Smart grids allow reserve power sources – such as grid-scale and EV batteries – to be accessed within a few milliseconds, helping to balance supply and demand. On the other side of the equation, smart grids are needed to dial-up demand at times of peak supply; if it’s a windy night and electricity is available from turbines, then price or control signals can be sent to heavy industrial users to start machinery, EVs can be told to begin charging and even ‘smart’ washing machines can be told to start soaking and spinning.

Enabling smart grids to balance supply and demand in a more dynamic system requires the right policies. Governments and regulators need to put mechanisms in place so that companies or even households can be paid to provide power when it is needed or offered incentives through competitive tariffs to encourage them to use electricity during peaks in clean generation.

Some of those demand-side response services are already being put in place in the UK, where energy regulator Ofgem and National Grid Electricity System Operator have been working together to procure a range of ‘balancing services’ from industrial users.
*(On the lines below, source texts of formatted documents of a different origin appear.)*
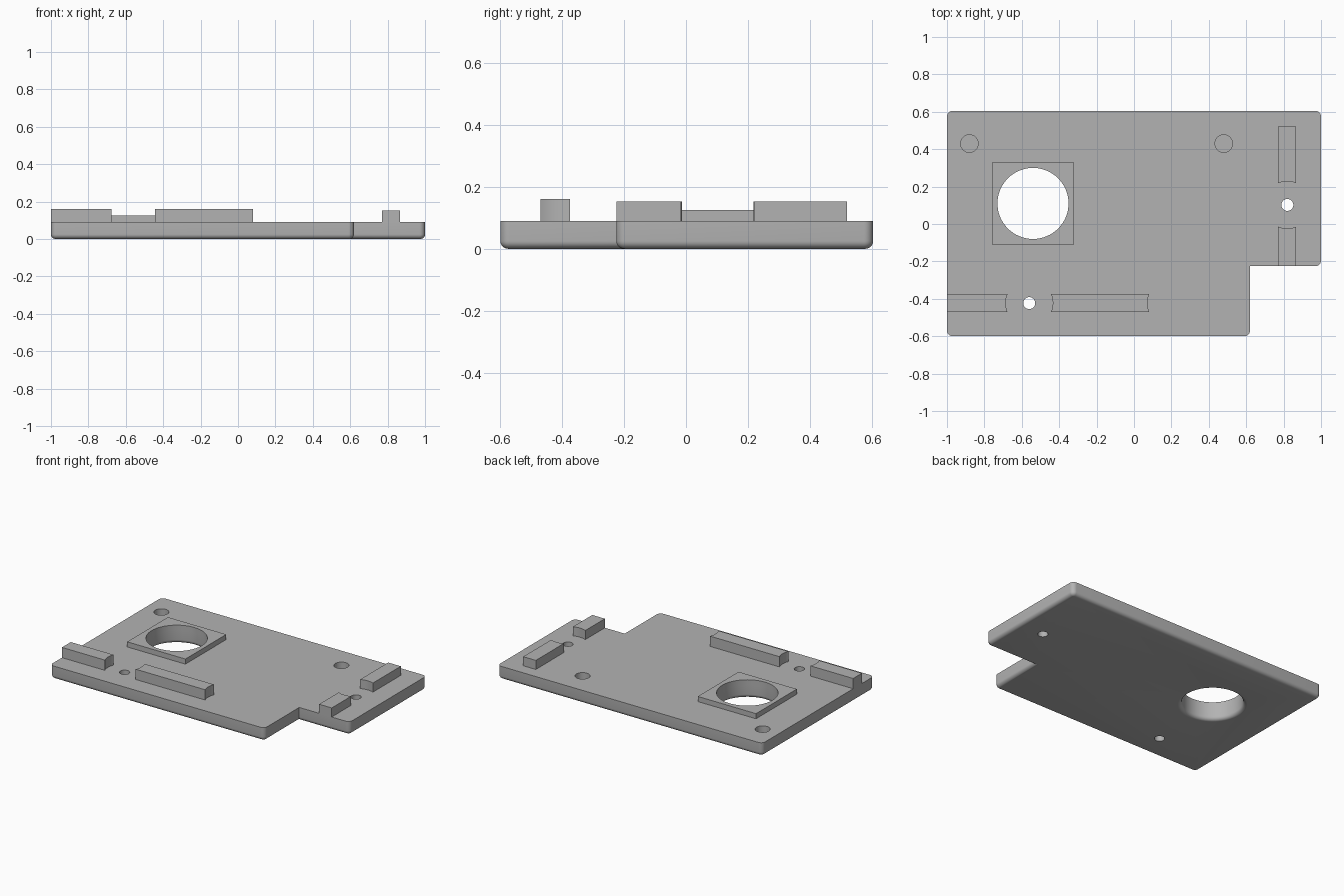
import bpy, bmesh
from math import sin, cos, pi

cube = bpy.data.objects.get("Cube")
if cube:
    bpy.data.objects.remove(cube, do_unlink=True)

grey = bpy.data.materials.new("plain grey")
grey.use_nodes = True
GREY = (0.45, 0.45, 0.45, 1)
grey.diffuse_color = GREY
grey.node_tree.nodes["Principled BSDF"].inputs["Base Color"].default_value = GREY

TOP = 0.09        # plate thickness
FILLET = 0.025    # rounding of lower edges


def finish(name, bm):
    bmesh.ops.recalc_face_normals(bm, faces=bm.faces)
    mesh = bpy.data.meshes.new(name)
    bm.to_mesh(mesh)
    bm.free()
    mesh.materials.append(grey)
    obj = bpy.data.objects.new(name, mesh)
    bpy.context.collection.objects.link(obj)
    return obj


def prism(bm, outline, z0, z1):
    face = bm.faces.new([bm.verts.new((x, y, z0)) for x, y in outline])
    side = bmesh.ops.extrude_face_region(bm, geom=[face])["geom"]
    top = [v for v in side if isinstance(v, bmesh.types.BMVert)]
    bmesh.ops.translate(bm, verts=top, vec=(0, 0, z1 - z0))


def block(name, x0, x1, y0, y1, z0, z1):
    bm = bmesh.new()
    prism(bm, [(x0, y0), (x1, y0), (x1, y1), (x0, y1)], z0, z1)
    return finish(name, bm)


def lathe_cutter(name, x, y, profile, sides=64):
    """Solid of revolution from (radius, height) pairs listed bottom to top."""
    bm = bmesh.new()
    rings = [[bm.verts.new((x + r * cos(2 * pi * i / sides),
                            y + r * sin(2 * pi * i / sides), z))
              for i in range(sides)] for r, z in profile]
    for a, b in zip(rings, rings[1:]):
        for i in range(sides):
            j = (i + 1) % sides
            bm.faces.new((a[i], a[j], b[j], b[i]))
    bm.faces.new(rings[0])
    bm.faces.new(rings[-1])
    obj = finish(name, bm)
    obj.hide_render = True
    return obj


def cut(obj, cutter):
    mod = obj.modifiers.new("cut", 'BOOLEAN')
    mod.operation, mod.solver, mod.object = 'DIFFERENCE', 'EXACT', cutter
    bpy.context.view_layer.objects.active = obj
    bpy.ops.object.modifier_apply(modifier=mod.name)


# Base plate with a notched corner, rounded corners and rounded lower edge
bm = bmesh.new()
prism(bm, [(-1, -0.6), (0.62, -0.6), (0.62, -0.225), (1, -0.225),
           (1, 0.605), (-1, 0.605)], 0, TOP)
corners = [e for e in bm.edges
           if abs(e.verts[0].co.z - e.verts[1].co.z) > 0.01
           and not (abs(e.verts[0].co.x - 0.62) < 0.01 and e.verts[0].co.y > -0.3)]
bmesh.ops.bevel(bm, geom=corners, offset=0.03, segments=8, profile=0.5, affect='EDGES')
lower = [e for e in bm.edges if all(v.co.z < 0.001 for v in e.verts)]
bmesh.ops.bevel(bm, geom=lower, offset=FILLET, segments=6, profile=0.5, affect='EDGES')
plate = finish("base_plate", bm)

# Raised square pad around the large opening
pad = block("opening_pad", -0.76, -0.32, -0.11, 0.33, TOP, 0.125)

# Guide ribs on either side of the two screw holes
left_rib = block("front_rib_short", -1, -0.65, -0.47, -0.375, TOP, 0.16)
long_rib = block("front_rib_long", -0.47, 0.1, -0.47, -0.375, TOP, 0.16)
back_rib = block("side_rib_back", 0.77, 0.865, 0.19, 0.52, TOP, 0.152)
near_rib = block("side_rib_front", 0.77, 0.865, -0.225, 0.0, TOP, 0.152)
parts = [plate, pad, left_rib, long_rib, back_rib, near_rib]

# Large opening, flared at the underside
R = 0.19
flare = [(R + FILLET, -0.02)]
flare += [(R + FILLET * (1 - sin(t * pi / 16)), FILLET * (1 - cos(t * pi / 16)))
          for t in range(9)]
flare += [(R, 0.3)]
opening = lathe_cutter("opening_cutter", -0.54, 0.11, flare)
cut(plate, opening)
cut(pad, opening)
cutters = [opening]

# Screw holes, with a round clearance that hollows the rib ends
for x, y, ribs in ((-0.56, -0.423, (left_rib, long_rib)),
                   (0.82, 0.102, (back_rib, near_rib))):
    hole = lathe_cutter("screw_cutter", x, y, [(0.032, -0.1), (0.032, 0.3)], 32)
    cut(plate, hole)
    clearance = lathe_cutter("clearance_cutter", x, y, [(0.126, 0), (0.126, 0.3)])
    for rib in ribs:
        cut(rib, clearance)
    cutters += [hole, clearance]
far_end = lathe_cutter("clearance_cutter", 0.198, -0.423, [(0.126, 0), (0.126, 0.3)])
cut(long_rib, far_end)
cutters.append(far_end)

# Blind peg sockets near the back edge
for x in (-0.88, 0.48):
    socket = lathe_cutter("socket_cutter", x, 0.43, [(0.047, 0.04), (0.047, 0.3)], 32)
    cut(plate, socket)
    cutters.append(socket)

for c in cutters:
    bpy.data.objects.remove(c, do_unlink=True)

# Smooth the curved faces, keep the edges sharp
bpy.ops.object.select_all(action='DESELECT')
for obj in parts:
    obj.select_set(True)
bpy.context.view_layer.objects.active = plate
bpy.ops.object.shade_smooth_by_angle(angle=0.52)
Eventually – as more smart grids, smart appliances and EVs are rolled out – energy companies will become involved in giving smaller businesses and even households access to such markets, and the tools to manage energy assets to maximise value.

Covid-19 has highlighted the need to accelerate smart network investment. National Grid ESO spent £718 million ($1 billion; €833 million) last year on balancing the UK’s network, including paying energy companies to produce less electricity. That was repeated across Europe and other markets as electricity demand plummeted during the pandemic.

Smart grid investment opportunities are emerging on two fronts. The first are in the large-scale finance needed to install smart grid infrastructure at scale – including EV charging points, battery storage and flexible renewable energy generation. However, potentially lucrative smaller-scale opportunities abound in the smart grid enabling equipment and software space, where innovative solutions are needed by industrial users, communities and individuals who want and need to take part in system balancing and other demand-side response and flexibility services. This second category is likely to have more in common with the wider ICT domain, with network and platform business models and ‘as a service’ opportunities.

Unleashing that investment will require further policy revisions, with governments, regulators and grid operators working together to create the opportunities for companies and individuals to enter the energy markets. We are already starting to see suitable progressive policies emerging across Europe and the coastal states in America.

Although more work needs to be done to provide investors with certainty, those investors that recognise the necessity of smart grids will have an early-mover advantage when it comes to financing the next step in the clean and smart energy revolution.

Graham Ault is executive vice-president and co-founder and Stuart McGhie is CFO of Smarter Grid Solutions, a software company with offices in Glasgow and New York